Degrees

  • B.A., Earlham 1982
  • M.A., Ph.D., Stanford 1991

 

Areas of Interest

As a member of the faculty since 1992, McConnell is a leading authority on Amish society and education and has conducted extensive fieldwork in the Holmes County Settlement in Ohio and in Amish communities throughout the U.S. He has directed study abroad programs in East Africa since 2007 and is a co-founder and trustee of the Maragoli Community Development Foundation in western Kenya.  He also teaches a regular course on Japanese society and has maintained a scholarly interest in East Asia for more than two decades.

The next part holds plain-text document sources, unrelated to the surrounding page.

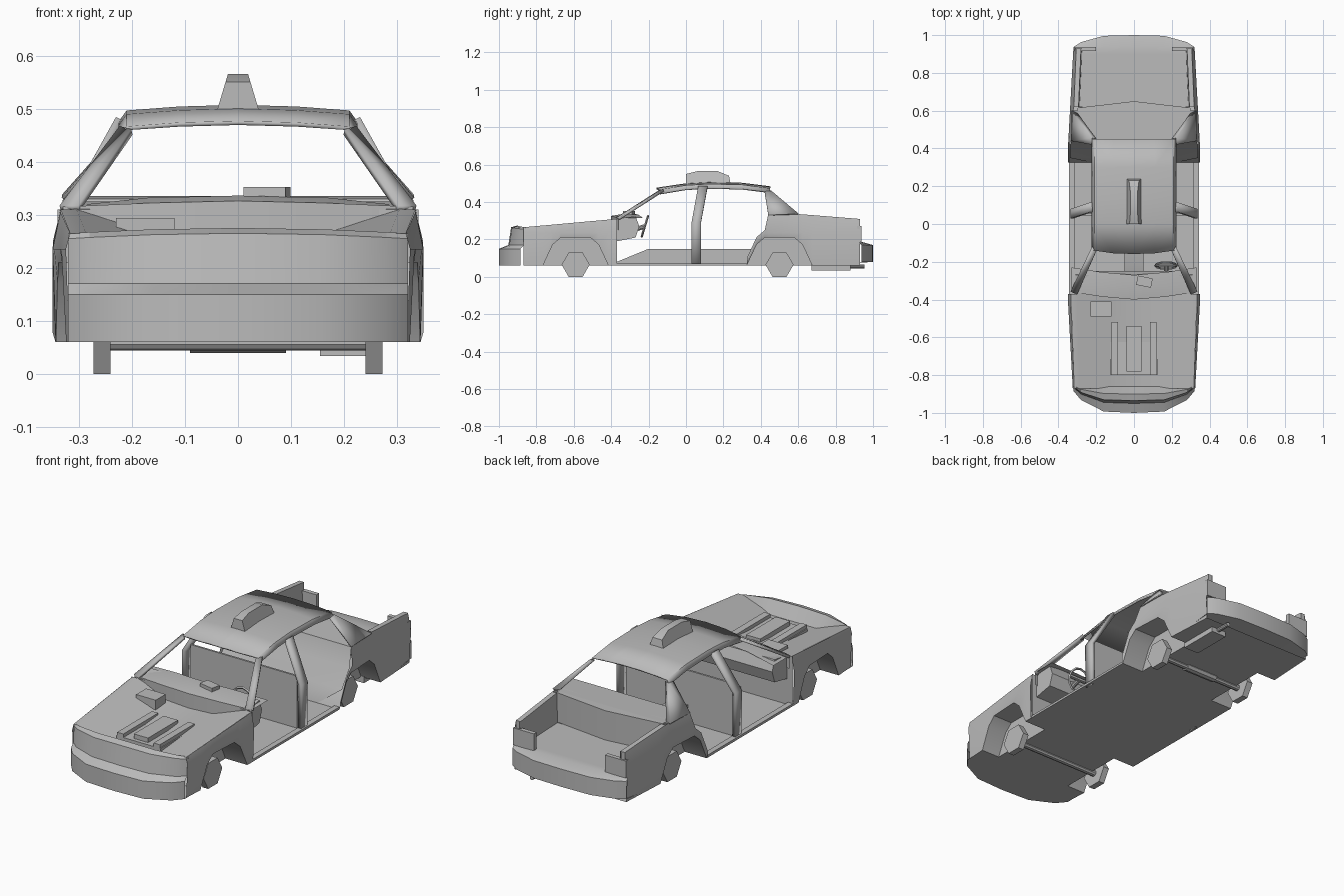
import bpy, bmesh, math
from mathutils import Vector, Matrix

cube = bpy.data.objects.get("Cube")
if cube:
    bpy.data.objects.remove(cube, do_unlink=True)

GREY = (.5, .5, .5, 1)
body_grey = bpy.data.materials.new("body grey")
body_grey.use_nodes = True
body_grey.diffuse_color = GREY
body_grey.node_tree.nodes["Principled BSDF"].inputs["Base Color"].default_value = GREY


# Helpers
def finish(name, bm, mirror=False, thickness=0):
    bmesh.ops.remove_doubles(bm, verts=bm.verts, dist=.0001)
    bmesh.ops.recalc_face_normals(bm, faces=bm.faces)
    mesh = bpy.data.meshes.new(name)
    bm.to_mesh(mesh)
    bm.free()
    mesh.materials.append(body_grey)
    obj = bpy.data.objects.new(name, mesh)
    bpy.context.collection.objects.link(obj)
    bpy.ops.object.select_all(action='DESELECT')
    obj.select_set(True)
    bpy.context.view_layer.objects.active = obj
    bpy.ops.object.shade_smooth_by_angle(angle=math.radians(25))
    if thickness:
        solid = obj.modifiers.new("thickness", 'SOLIDIFY')
        solid.thickness = thickness
        solid.offset = 0
    if mirror:
        obj.modifiers.new("mirror", 'MIRROR')


def sheet(name, rows, thickness=0):
    """Skin rows of points with quads and mirror them across the car."""
    bm = bmesh.new()
    grid = [[bm.verts.new(point) for point in row] for row in rows]
    for row, following in zip(grid, grid[1:]):
        for i in range(len(row) - 1):
            bm.faces.new((row[i], row[i + 1], following[i + 1], following[i]))
    finish(name, bm, True, thickness)


def prism(name, outline, inner, outer, mirror=False):
    """Join an outline in y and z between two rules or values for x."""
    bm = bmesh.new()
    ends = []
    for side in (inner, outer):
        ends.append([bm.verts.new((side(z) if callable(side) else side, y, z)) for y, z in outline])
        bm.faces.new(ends[-1])
    for i in range(len(outline)):
        bm.faces.new((ends[0][i - 1], ends[0][i], ends[1][i], ends[1][i - 1]))
    finish(name, bm, mirror)


def box(name, low, high, mirror=False, turn=0):
    bm = bmesh.new()
    low, high = Vector(low), Vector(high)
    place = Matrix.Translation((low + high) / 2) @ Matrix.Rotation(turn, 4, 'Z')
    bmesh.ops.create_cube(bm, size=1, matrix=place @ Matrix.Diagonal((*(high - low), 1)))
    finish(name, bm, mirror)


def rod(name, start, end, radius):
    bm = bmesh.new()
    start, end = Vector(start), Vector(end)
    direction = end - start
    turn = direction.to_track_quat('Z', 'Y').to_matrix().to_4x4()
    bmesh.ops.create_cone(bm, cap_ends=True, segments=10, radius1=radius, radius2=radius,
                          depth=direction.length, matrix=Matrix.Translation((start + end) / 2) @ turn)
    finish(name, bm)


# Rules for the body shape
FLOOR, WELL, ARCH = .06, .22, .175
FRONT_ARCH, REAR_ARCH = -.59, .5
DASH_Y, DOOR_REAR = -.37, REAR_ARCH - ARCH
NOSE_Y, TAIL_Y = -.87, .93
PLAN = (0, .16, .28, .32)


def half_width(y):
    return .35 - .055 * max(0, abs(y) - .4)


def shoulder(y):
    if y < 0:
        return .31 + .09 * (y - DASH_Y)
    return .336 - .08 * max(0, y - .6)


def rim(y):
    return half_width(y) - .17 * (shoulder(y) - WELL)


def arch_line(centre):
    return [(centre + t * ARCH, FLOOR + min(.15, .375 * (1 - abs(t))))
            for t in (-1, -.7, -.45, .45, .7, 1)]


# Side panels and wheel wells
def side_panel(name, stations):
    rows = []
    for y, low in stations:
        at_door = DASH_Y < y < .43
        high = low + .04 if at_door else shoulder(y)
        middle = max(low + .01, min(.235, high - .02))
        top_x = half_width(y) if at_door else rim(y)
        rows.append([(half_width(y) - .006, y, low), (half_width(y), y, middle), (top_x, y, high)])
    sheet(name, rows)


front_line, rear_line = arch_line(FRONT_ARCH), arch_line(REAR_ARCH)
side_panel("front_fender", [(NOSE_Y, FLOOR), *front_line, (DASH_Y, FLOOR)])
side_panel("rear_quarter", [*rear_line[:3], (.44, .21), *rear_line[3:], (TAIL_Y, FLOOR)])
for end, line, centre in (("front", front_line, FRONT_ARCH), ("rear", rear_line, REAR_ARCH)):
    sheet(end + "_wheel_well", [[(half_width(y) - .006, y, z), (WELL, y, z), (WELL, y, FLOOR)]
                                for y, z in line])
    # Six-sided hub and its axle
    corners = [math.radians(60 * i) for i in range(6)]
    prism(end + "_hub", [(centre + .075 * math.cos(a), .065 + .075 * math.sin(a)) for a in corners],
          .24, .272, mirror=True)
    rod(end + "_axle", (-.24, centre, FLOOR), (.24, centre, FLOOR), .016)


# Bumpers follow a bowed plan
def bowed(reach, bow, z, crown=0):
    side = math.copysign(1, reach)
    return [(x, reach - side * bow * x ** 4, z - crown * x * x) for x in PLAN]


sheet("front_nose", [bowed(-.85, 0, FLOOR), bowed(-1, 11, FLOOR), bowed(-1, 11, .15),
                     bowed(-.95, 8, .17), bowed(-.935, 7, .265, .1),
                     bowed(-.9, 4, .275, .1), bowed(-.86, 1, .21)])
sheet("rear_bumper", [bowed(.85, 0, .07), bowed(1, 6, .08), bowed(1, 6, .17),
                      bowed(.94, 2, .187), bowed(.9, 0, .187)])

# Floor pan, narrowed between the wheel wells
bounds = (NOSE_Y, FRONT_ARCH - ARCH, FRONT_ARCH + ARCH, DOOR_REAR, REAR_ARCH + ARCH, TAIL_Y)
for i, (start, end) in enumerate(zip(bounds, bounds[1:])):
    sheet("floor_pan", [[(0, y, FLOOR), (WELL if i % 2 else half_width(y) - .006, y, FLOOR)]
                        for y in (start, end)])
box("door_sill", (.315, DASH_Y, FLOOR), (.343, DOOR_REAR, .072), mirror=True)
prism("tunnel", [(DASH_Y, FLOOR), (DASH_Y, .08), (-.2, .15), (.36, .15), (.36, FLOOR)], -.05, .05)

# Open engine bay, engine and battery
sheet("engine_bay", [[(rim(y), y, shoulder(y)), (rim(y) - .03, y, shoulder(y)),
                      (.13, y, shoulder(y) - .055), (0, y, shoulder(y) - .055)]
                     for y in (NOSE_Y, DASH_Y)])
box("engine_block", (-.125, -.8, .2), (.125, -.52, .232))
box("engine_intake", (-.04, -.78, .22), (.04, -.54, .255))
box("engine_valve_cover", (.085, -.8, .22), (.12, -.52, .25), mirror=True)
box("battery", (-.23, -.49, .23), (-.12, -.41, .294))

# Cowl, firewall and dashboard
sheet("cowl", [[(0, y, z), (.17, y + .015, z - .004), (.33, y + .04, min(z, .315))]
               for y, z in ((-.4, .25), (-.4, .326), (-.34, .336), (-.27, .336))])
sheet("firewall", [[(0, DASH_Y, z), (.34, DASH_Y, z)] for z in (FLOOR, .31)])
prism("dashboard", [(DASH_Y, .19), (-.27, .21), (-.25, .27), (-.27, .325), (DASH_Y, .31)], -.31, .31)
box("dash_meter", (.015, -.33, .32), (.095, -.28, .352), turn=-.2)

# Steering wheel and column
wheel_centre = Vector((.17, -.22, .27))
bpy.ops.mesh.primitive_torus_add(location=wheel_centre, rotation=(math.radians(73), 0, 0),
                                 major_radius=.058, minor_radius=.006,
                                 major_segments=12, minor_segments=4)
steering_wheel = bpy.context.object
steering_wheel.name = "steering_wheel"
steering_wheel.data.materials.append(body_grey)
spoke = Vector((.055, 0, 0))
rod("steering_spoke", wheel_centre - spoke, wheel_centre + spoke, .006)
rod("steering_column", wheel_centre, wheel_centre + Vector((0, -.09, -.03)), .012)

# Cabin partition and rear bulkhead
box("partition", (-.3, .045, FLOOR), (.3, .055, .325))
sheet("rear_bulkhead", [[(0, y, z), (x, y, z)] for x, y, z in (
    (WELL, DOOR_REAR, FLOOR), (.34, .35, .15), (.34, .41, .235), (.33, .44, .33), (.33, .6, .335))])

# Roof, pillars and roof sign
sheet("roof", [[(0, y - bow, z), (.11, y - bow * .8, z - .003), (.208, y, z - .01), (.222, y, z - .03)]
               for y, z, bow in ((-.14, .473, .018), (0, .496, 0), (.12, .503, 0),
                                 (.3, .499, 0), (.45, .48, 0))], thickness=.008)
sheet("front_pillar", [[(.335, -.355, .312), (.3, DASH_Y, .312)],
                       [(.222, -.12, .462), (.2, -.145, .456)]], thickness=.012)
sheet("middle_pillar", [[(x, y, z), (x, y + .05, z)] for x, y, z in (
    (.325, .03, FLOOR), (.328, .03, .29), (.222, .065, .48))], thickness=.018)
sheet("rear_pillar", [[(.33, .44, .33), (.33, .6, .336), (.3, .585, .335)],
                      [(.222, .42, .455), (.222, .455, .458), (.2, .45, .46)]], thickness=.006)


def sign_side(z):
    return .04 - .3 * (z - .495)


prism("roof_sign", [(0, .49), (0, .55), (.06, .565), (.17, .565), (.23, .54), (.24, .49)],
      lambda z: -sign_side(z), sign_side)

# Open boot with tail corners
sheet("boot_tub", [[(rim(y), y, shoulder(y)), (rim(y) - .025, y, shoulder(y)),
                    (rim(y) - .03, y, .185), (0, y, .185)] for y in (.62, TAIL_Y)])
sheet("boot_front_wall", [[(0, y + .035, z), (.3, y, z)] for y, z in ((.615, .185), (.615, .334), (.555, .334))])
box("tail_lamp", (.2, .915, .185), (.317, .937, .272), mirror=True)
box("tail_corner", (.285, .915, .185), (.307, TAIL_Y, .31), mirror=True)

# Differential and exhaust
rod("differential", (-.09, REAR_ARCH, .065), (.09, REAR_ARCH, .065), .026)
box("muffler", (.155, .67, .034), (.24, .88, .066))
rod("tail_pipe", (.2, .87, .055), (.2, .955, .055), .011)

McConnell’s research interests include anthropology and education, the anthropology of development, environmental anthropology, and the dynamics of social and cultural change in rural communities. He has conducted extensive fieldwork in Japan, in western Kenya, and in Amish communities in the U.S. His most recent book project (with Lyn Loveless, Professor Emeritus of Biology) looks behind the popular image of the ecologically-conscious Amish and explores the complex and diverse ways the Amish engage with nature and the environment in their daily lives.

Courses Taught
  • ANTH 110: Introduction to Anthropology
  • ANTH 231: Peoples and Cultures: Amish
  • ANTH 231: Peoples and Cultures: Japan
  • SOAN 201: Education in Sociocultural Context
  • ANTH 352: Contemporary Anthropological Theory
Publications

 

(Selected)

  • 2019 “Leaving the Amish.” Pp. 154-163 in Handbook of Leaving Religion, edited by Daniel Enstedt, Goran Larsson, and Teemu T. Mantsinen. Leiden: Brill Publishing.
  • 2018 Nature and the Environment in Amish Life.  Baltimore, MD: Johns Hopkins University Press (co-authored with Marilyn Loveless)
  • 2018 The Amish live simply, but don’t confuse them with environmentalists.” The Conversation. October 29. (co-authored with Marilyn Loveless)
  • 2014 “Participatory Development in Maragoli, Kenya: Reflections on Practicing Anthropology”.Practicing Anthropology.  36 (3): 11-16. (Co-authored with Jan Kees den Bakker, Samuel Amukono Kidini, and Joyce Adisa Bunyoli)
  • 2014 “Amish Economic Transformations: New Forms of Income and Wealth Distribution in a Traditional ‘Flat’ Community”. Journal of Amish and Plain Anabaptist Studies 2(1):1-22. (Co-authored with Amyaz A. Moledina, Stephanie Sugars, and Bailey Connor.)
  • 2013 “The Changing Landscape of Amish Agriculture: Balancing Traditional and Modernity in an Amish Organic Farming Cooperative.” Human Organization 72 (2): 154-163. (Co-authored with Matt J. Mariola)
  • 2011 “Culture and Politics in the Anthropology of Japan.” Reviews in Anthropology 40(4): 265-291.
  • 2010 An Amish Paradox: Diversity and Change in the World’s Largest Amish Community (The Johns Hopkins University Press)
  • 2008 Soft Power Superpowers: National and Cultural Assets in Japan and the United States (M.E. Sharpe)
  • “No ‘Rip Van Winkles’ Here: Amish Education Since Wisconsin v. Yoder”. Anthropology and Education Quarterly. 37(3): 236-254.
  • 2000 Importing Diversity: Inside Japan’s JET Program (University of California Press)
Awards
  • Japan’s Ohira Prize by the Masayoshi Ohira Memorial Foundation
  • A Spencer Fellowship from the Woodrow Wilson National Fellowship Foundation
  • A Fulbright Grant
  • A Foreign Language and Area Studies Fellowship
  • A Thomas J. Watson Fellowship